[Start of Attachment]
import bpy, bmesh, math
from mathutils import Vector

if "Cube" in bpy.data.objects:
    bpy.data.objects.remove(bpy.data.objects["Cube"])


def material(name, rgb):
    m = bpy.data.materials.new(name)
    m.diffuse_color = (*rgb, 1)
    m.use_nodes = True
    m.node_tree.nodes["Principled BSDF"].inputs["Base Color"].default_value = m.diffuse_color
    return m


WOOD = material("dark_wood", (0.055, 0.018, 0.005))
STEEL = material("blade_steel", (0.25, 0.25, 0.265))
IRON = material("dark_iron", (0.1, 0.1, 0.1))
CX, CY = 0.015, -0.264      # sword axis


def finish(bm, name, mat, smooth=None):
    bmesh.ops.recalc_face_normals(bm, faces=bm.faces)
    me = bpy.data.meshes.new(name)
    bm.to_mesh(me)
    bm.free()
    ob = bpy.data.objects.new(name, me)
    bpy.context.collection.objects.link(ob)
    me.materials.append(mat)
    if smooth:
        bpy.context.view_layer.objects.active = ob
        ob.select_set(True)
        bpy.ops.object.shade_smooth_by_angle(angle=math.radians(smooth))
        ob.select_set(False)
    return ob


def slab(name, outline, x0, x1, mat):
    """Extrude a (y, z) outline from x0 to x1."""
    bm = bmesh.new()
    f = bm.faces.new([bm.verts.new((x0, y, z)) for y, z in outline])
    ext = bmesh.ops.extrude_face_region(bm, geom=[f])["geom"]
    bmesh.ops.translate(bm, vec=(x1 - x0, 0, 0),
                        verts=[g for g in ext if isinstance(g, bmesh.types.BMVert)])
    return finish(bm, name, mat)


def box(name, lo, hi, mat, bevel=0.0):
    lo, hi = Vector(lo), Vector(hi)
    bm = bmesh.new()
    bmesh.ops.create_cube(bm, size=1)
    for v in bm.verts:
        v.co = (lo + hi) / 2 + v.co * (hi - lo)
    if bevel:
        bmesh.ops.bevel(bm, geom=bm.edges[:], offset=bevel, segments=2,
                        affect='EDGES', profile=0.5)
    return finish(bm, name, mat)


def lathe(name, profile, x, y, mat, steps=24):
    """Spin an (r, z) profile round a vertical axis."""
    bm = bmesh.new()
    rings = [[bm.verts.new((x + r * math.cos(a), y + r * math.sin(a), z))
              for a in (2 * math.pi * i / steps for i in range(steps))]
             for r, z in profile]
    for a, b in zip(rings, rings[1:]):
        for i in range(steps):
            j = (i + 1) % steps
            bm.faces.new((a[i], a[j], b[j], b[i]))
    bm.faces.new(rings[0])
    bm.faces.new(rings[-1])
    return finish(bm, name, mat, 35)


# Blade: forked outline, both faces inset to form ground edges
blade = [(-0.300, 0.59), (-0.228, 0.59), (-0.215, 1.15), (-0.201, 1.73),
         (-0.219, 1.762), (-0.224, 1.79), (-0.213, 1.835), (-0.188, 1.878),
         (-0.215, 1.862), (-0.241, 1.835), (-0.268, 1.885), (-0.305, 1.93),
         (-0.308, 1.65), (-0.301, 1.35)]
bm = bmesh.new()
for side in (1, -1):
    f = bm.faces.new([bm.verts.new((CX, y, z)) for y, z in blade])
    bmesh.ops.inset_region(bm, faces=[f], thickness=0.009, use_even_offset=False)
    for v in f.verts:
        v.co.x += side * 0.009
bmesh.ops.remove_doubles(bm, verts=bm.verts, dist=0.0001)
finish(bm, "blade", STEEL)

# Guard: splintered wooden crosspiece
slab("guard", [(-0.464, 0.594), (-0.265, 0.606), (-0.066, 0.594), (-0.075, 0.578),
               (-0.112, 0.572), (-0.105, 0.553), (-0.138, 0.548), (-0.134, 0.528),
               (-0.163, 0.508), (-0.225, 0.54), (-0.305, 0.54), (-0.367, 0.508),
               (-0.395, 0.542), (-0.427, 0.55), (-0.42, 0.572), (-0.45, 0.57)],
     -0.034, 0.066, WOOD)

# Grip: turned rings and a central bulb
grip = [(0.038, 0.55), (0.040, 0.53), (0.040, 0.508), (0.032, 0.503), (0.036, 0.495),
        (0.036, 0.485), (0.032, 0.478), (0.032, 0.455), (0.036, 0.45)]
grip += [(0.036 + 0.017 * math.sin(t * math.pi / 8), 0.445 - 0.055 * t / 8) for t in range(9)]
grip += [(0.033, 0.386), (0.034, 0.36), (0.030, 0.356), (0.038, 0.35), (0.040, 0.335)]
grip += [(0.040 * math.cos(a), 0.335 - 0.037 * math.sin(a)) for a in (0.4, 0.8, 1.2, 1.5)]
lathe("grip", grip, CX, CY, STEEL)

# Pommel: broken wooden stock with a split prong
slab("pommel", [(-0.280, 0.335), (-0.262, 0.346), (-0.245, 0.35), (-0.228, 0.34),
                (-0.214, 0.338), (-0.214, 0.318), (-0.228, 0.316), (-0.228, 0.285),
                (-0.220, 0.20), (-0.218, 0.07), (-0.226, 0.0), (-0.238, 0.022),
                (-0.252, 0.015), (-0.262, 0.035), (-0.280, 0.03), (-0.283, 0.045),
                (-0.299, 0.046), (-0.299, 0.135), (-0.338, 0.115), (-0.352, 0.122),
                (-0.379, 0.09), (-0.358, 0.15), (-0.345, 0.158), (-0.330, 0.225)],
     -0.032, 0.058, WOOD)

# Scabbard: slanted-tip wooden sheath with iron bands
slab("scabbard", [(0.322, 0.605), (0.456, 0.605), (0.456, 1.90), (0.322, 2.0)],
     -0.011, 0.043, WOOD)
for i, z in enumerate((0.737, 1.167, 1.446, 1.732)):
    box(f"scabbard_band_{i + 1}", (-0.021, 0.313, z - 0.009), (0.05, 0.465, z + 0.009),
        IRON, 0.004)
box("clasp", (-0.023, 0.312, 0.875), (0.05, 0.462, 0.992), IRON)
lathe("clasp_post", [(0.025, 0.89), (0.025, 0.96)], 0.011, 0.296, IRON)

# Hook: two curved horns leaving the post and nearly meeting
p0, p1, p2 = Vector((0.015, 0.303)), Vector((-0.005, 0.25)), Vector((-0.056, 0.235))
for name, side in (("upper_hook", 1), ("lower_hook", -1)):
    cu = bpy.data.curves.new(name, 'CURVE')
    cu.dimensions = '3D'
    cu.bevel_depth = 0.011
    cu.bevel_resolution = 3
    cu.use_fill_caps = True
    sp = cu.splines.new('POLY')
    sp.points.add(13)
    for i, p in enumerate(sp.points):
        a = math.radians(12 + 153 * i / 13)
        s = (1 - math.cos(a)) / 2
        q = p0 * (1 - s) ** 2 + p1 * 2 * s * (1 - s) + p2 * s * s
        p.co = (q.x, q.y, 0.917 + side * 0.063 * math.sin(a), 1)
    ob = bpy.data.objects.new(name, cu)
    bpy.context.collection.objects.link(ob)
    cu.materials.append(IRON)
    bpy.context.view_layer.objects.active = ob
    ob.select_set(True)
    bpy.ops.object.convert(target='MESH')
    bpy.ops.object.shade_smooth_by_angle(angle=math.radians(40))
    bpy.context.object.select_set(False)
[End of Attachment]
● TASK DETAILS: Copy out each line from the preceding entries that mentions the word "data".

● SOLUTION TO THIS PROBLEM:
if "Cube" in bpy.data.objects:
    bpy.data.objects.remove(bpy.data.objects["Cube"])
    m = bpy.data.materials.new(name)
    me = bpy.data.meshes.new(name)
    ob = bpy.data.objects.new(name, me)
    cu = bpy.data.curves.new(name, 'CURVE')
    ob = bpy.data.objects.new(name, cu)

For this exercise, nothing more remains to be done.